**Task requirements**:
Find the lines in the listing below that include the word "True", and report how many there are, with nothing more.

**Data to examine**:
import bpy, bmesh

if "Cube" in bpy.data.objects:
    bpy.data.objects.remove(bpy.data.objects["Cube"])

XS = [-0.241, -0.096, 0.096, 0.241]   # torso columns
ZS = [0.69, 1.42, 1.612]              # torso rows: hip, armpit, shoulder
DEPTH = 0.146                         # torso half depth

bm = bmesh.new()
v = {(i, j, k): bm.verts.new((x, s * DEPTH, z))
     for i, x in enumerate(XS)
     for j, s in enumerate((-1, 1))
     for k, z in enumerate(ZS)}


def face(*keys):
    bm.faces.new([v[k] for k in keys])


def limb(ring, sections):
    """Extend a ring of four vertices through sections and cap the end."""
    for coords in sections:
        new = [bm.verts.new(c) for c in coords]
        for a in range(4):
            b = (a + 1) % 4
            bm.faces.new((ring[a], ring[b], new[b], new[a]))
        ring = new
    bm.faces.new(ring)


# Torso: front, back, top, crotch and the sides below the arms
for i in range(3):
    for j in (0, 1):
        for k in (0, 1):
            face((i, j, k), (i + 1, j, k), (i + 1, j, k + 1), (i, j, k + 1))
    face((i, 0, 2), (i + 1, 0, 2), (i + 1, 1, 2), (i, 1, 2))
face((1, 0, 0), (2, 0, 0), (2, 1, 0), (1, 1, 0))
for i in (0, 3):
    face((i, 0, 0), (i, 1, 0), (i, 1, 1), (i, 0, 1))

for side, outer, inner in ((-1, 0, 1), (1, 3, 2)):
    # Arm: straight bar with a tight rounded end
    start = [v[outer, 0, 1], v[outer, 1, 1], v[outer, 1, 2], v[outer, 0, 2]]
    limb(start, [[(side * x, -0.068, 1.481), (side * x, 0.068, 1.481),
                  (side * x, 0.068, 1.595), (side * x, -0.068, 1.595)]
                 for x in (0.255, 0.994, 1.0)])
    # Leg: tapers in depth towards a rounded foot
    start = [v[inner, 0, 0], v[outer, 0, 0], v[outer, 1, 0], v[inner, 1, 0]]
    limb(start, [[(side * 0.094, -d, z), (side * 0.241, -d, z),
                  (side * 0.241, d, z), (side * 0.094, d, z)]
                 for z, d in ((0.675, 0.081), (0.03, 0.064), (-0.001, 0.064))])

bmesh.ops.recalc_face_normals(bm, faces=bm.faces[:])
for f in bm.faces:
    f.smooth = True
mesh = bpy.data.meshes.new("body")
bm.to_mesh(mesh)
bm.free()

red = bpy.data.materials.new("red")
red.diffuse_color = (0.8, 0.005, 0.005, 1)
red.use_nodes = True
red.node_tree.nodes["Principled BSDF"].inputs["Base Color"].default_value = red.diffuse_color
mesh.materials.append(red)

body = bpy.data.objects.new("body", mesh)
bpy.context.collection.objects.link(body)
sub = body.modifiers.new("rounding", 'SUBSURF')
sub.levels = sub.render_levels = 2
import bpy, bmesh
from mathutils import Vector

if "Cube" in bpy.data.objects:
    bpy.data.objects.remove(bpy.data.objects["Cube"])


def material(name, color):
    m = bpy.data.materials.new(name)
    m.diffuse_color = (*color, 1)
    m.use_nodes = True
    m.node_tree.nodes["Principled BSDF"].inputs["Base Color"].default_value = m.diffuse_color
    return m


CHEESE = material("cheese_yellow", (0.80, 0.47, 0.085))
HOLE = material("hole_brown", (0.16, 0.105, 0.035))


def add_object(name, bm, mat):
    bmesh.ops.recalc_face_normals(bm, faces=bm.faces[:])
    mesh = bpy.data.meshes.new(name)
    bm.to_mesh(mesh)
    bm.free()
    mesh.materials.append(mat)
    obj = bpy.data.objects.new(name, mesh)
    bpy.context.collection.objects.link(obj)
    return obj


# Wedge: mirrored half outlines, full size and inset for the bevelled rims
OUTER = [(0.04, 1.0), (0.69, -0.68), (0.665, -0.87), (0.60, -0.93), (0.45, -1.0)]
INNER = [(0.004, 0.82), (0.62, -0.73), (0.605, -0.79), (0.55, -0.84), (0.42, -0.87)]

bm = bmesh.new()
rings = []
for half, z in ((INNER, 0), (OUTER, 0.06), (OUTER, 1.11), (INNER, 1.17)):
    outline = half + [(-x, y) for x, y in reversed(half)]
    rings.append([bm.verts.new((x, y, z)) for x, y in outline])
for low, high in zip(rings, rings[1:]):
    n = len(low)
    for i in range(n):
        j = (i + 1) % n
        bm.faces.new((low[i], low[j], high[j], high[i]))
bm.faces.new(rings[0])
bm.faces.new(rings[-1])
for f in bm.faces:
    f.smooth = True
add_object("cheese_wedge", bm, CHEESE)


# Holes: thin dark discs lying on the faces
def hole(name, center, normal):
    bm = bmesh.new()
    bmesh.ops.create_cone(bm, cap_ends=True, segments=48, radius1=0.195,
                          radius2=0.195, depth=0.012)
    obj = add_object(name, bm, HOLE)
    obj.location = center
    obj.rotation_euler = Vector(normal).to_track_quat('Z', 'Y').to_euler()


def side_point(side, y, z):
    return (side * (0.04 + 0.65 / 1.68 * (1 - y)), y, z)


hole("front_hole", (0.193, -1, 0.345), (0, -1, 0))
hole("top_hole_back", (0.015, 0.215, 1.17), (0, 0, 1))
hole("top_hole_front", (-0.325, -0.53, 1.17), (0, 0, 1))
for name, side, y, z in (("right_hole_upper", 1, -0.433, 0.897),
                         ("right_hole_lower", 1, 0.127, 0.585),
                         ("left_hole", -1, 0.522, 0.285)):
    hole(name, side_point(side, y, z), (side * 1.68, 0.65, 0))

**Expected answer**:
5